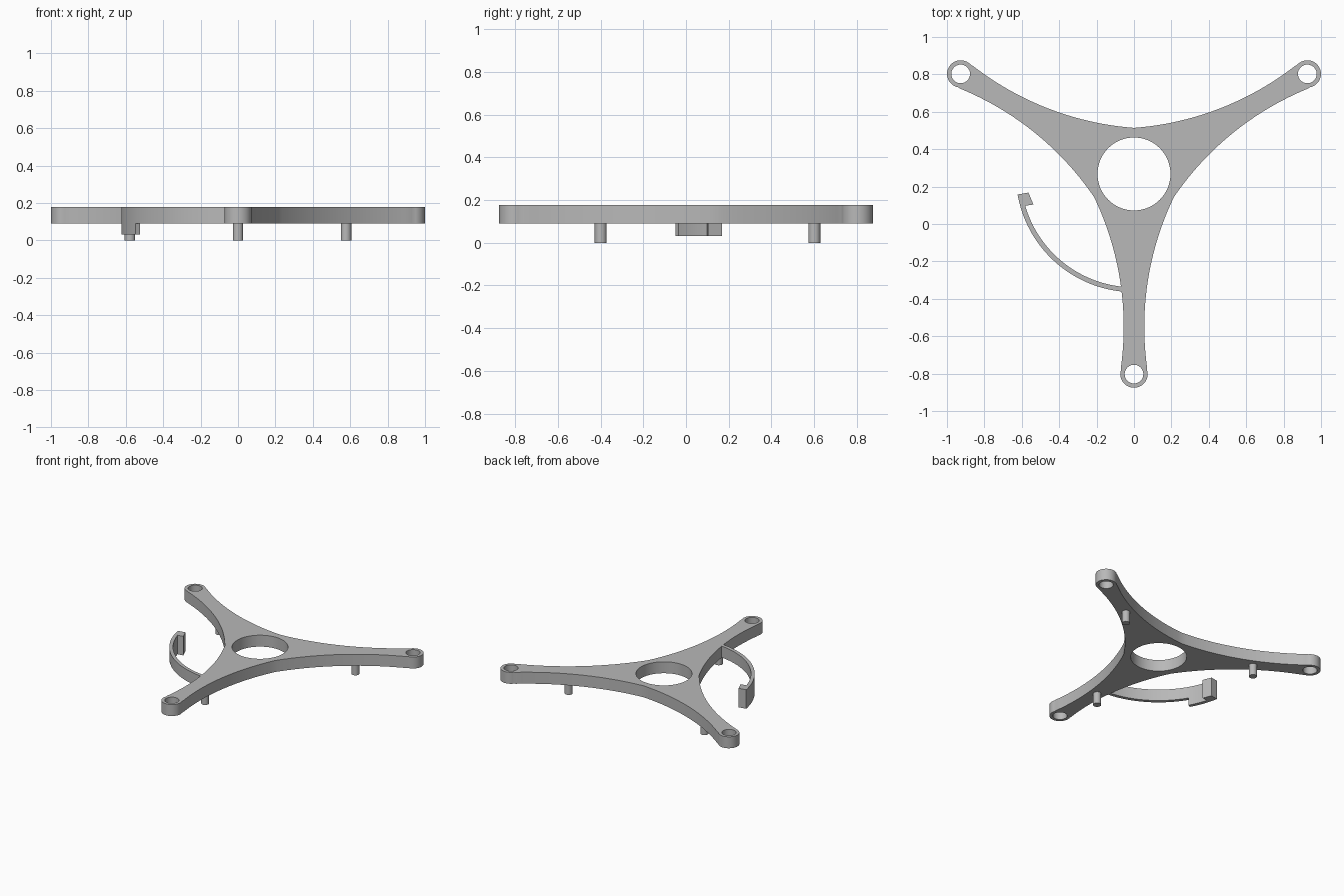
import bpy
import bmesh
from math import cos, sin, pi, radians, sqrt

cube = bpy.data.objects.get("Cube")
if cube:
    bpy.data.objects.remove(cube, do_unlink=True)

HUB_Y = 0.2675          # hub centre on the y axis
ARM = 1.07              # hub centre to arm tip centre
TOP, BASE, HOOK_BASE = 0.178, 0.09, 0.032
ARM_ANGLES = [radians(a) for a in (30, 150, 270)]

grey = bpy.data.materials.new("light grey")
grey.use_nodes = True
colour = (0.48, 0.48, 0.48, 1)
grey.diffuse_color = colour
grey.node_tree.nodes["Principled BSDF"].inputs["Base Color"].default_value = colour


def arc(radius, start, end, steps, cx=0, cy=0):
    """Points along an arc, angles in degrees."""
    angles = [radians(start + (end - start) * i / steps) for i in range(steps + 1)]
    return [(cx + radius * cos(a), cy + radius * sin(a)) for a in angles]


def circle(radius, steps, cx=0, cy=0):
    return arc(radius, 0, 360, steps, cx, cy)[:-1]


def turn(points, a):
    return [(x * cos(a) - y * sin(a), x * sin(a) + y * cos(a)) for x, y in points]


def extrude_loops(name, loops, z0, z1):
    """Fill flat loops (outline and holes) and extrude them from z0 to z1."""
    curve = bpy.data.curves.new(name, "CURVE")
    curve.dimensions = "2D"
    curve.fill_mode = "BOTH"
    curve.extrude = (z1 - z0) / 2
    for loop in loops:
        spline = curve.splines.new("POLY")
        spline.points.add(len(loop) - 1)
        for point, (x, y) in zip(spline.points, loop):
            point.co = (x, y + HUB_Y, 0, 1)
        spline.use_cyclic_u = True
    temp = bpy.data.objects.new(name + "_curve", curve)
    bpy.context.collection.objects.link(temp)
    bpy.context.view_layer.update()
    graph = bpy.context.evaluated_depsgraph_get()
    mesh = bpy.data.meshes.new_from_object(temp.evaluated_get(graph))
    bpy.data.objects.remove(temp, do_unlink=True)

    bm = bmesh.new()
    bm.from_mesh(mesh)
    bmesh.ops.remove_doubles(bm, verts=bm.verts, dist=0.0002)
    bmesh.ops.translate(bm, verts=bm.verts, vec=(0, 0, (z0 + z1) / 2))
    bmesh.ops.recalc_face_normals(bm, faces=bm.faces)
    bm.to_mesh(mesh)
    bm.free()

    mesh.name = name
    mesh.materials.clear()
    mesh.materials.append(grey)
    obj = bpy.data.objects.new(name, mesh)
    bpy.context.collection.objects.link(obj)
    bpy.ops.object.select_all(action="DESELECT")
    obj.select_set(True)
    bpy.context.view_layer.objects.active = obj
    bpy.ops.object.shade_smooth_by_angle(angle=radians(30))
    return obj


# Three-armed plate: concave arm sides, round tips, hub and tip holes
def half_width(d):
    bend = 1.6
    return 0.055 + bend - sqrt(bend ** 2 - (d - 0.8175) ** 2)


STEPS = 24
inner, outer = 0.123, 1.03
side = [(d, half_width(d)) for d in
        [inner + (outer - inner) * i / STEPS for i in range(STEPS + 1)]]
arm = [(x, -y) for x, y in side[1:]] + arc(0.073, -110, 110, 28, ARM) + side[::-1]
outline = [p for a in ARM_ANGLES for p in turn(arm, a)]
holes = [circle(0.195, 64)] + [turn(circle(0.05, 32, ARM), a) for a in ARM_ANGLES]
extrude_loops("three_arm_plate", [outline] + holes, BASE, TOP)

# Pins under the arms
for label, a in zip(("left", "right", "front"), ARM_ANGLES):
    extrude_loops(label + "_pin", [turn(circle(0.028, 24, 0.667), a)], 0, BASE + 0.01)

# Curved spring strip, concentric with the hub
R_IN, R_OUT = 0.606, 0.632
strip = arc(R_OUT, 210, 263.8, 24) + arc(R_IN, 263.8, 210, 24)
extrude_loops("spring_strip", [strip], BASE, TOP)

# Taller catch at the free end of the strip, with an inward tooth
catch = arc(R_OUT, 190, 210, 10) + arc(R_IN, 210, 196.3, 7)
catch += arc(0.562, 196.9, 196.9, 1)[:1] + arc(0.573, 190, 190, 1)[:1]
extrude_loops("strip_catch", [catch], HOOK_BASE, TOP)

- _AIM OF THE TASK_
Pictures stay out. Repeat only the lines from the beginning of the data through the line that has "colour = (0.48, 0.48, 0.48, 1)".

- _ANSWER TO THIS EXERCISE_
import bpy
import bmesh
from math import cos, sin, pi, radians, sqrt

cube = bpy.data.objects.get("Cube")
if cube:
    bpy.data.objects.remove(cube, do_unlink=True)

HUB_Y = 0.2675          # hub centre on the y axis
ARM = 1.07              # hub centre to arm tip centre
TOP, BASE, HOOK_BASE = 0.178, 0.09, 0.032
ARM_ANGLES = [radians(a) for a in (30, 150, 270)]

grey = bpy.data.materials.new("light grey")
grey.use_nodes = True
colour = (0.48, 0.48, 0.48, 1)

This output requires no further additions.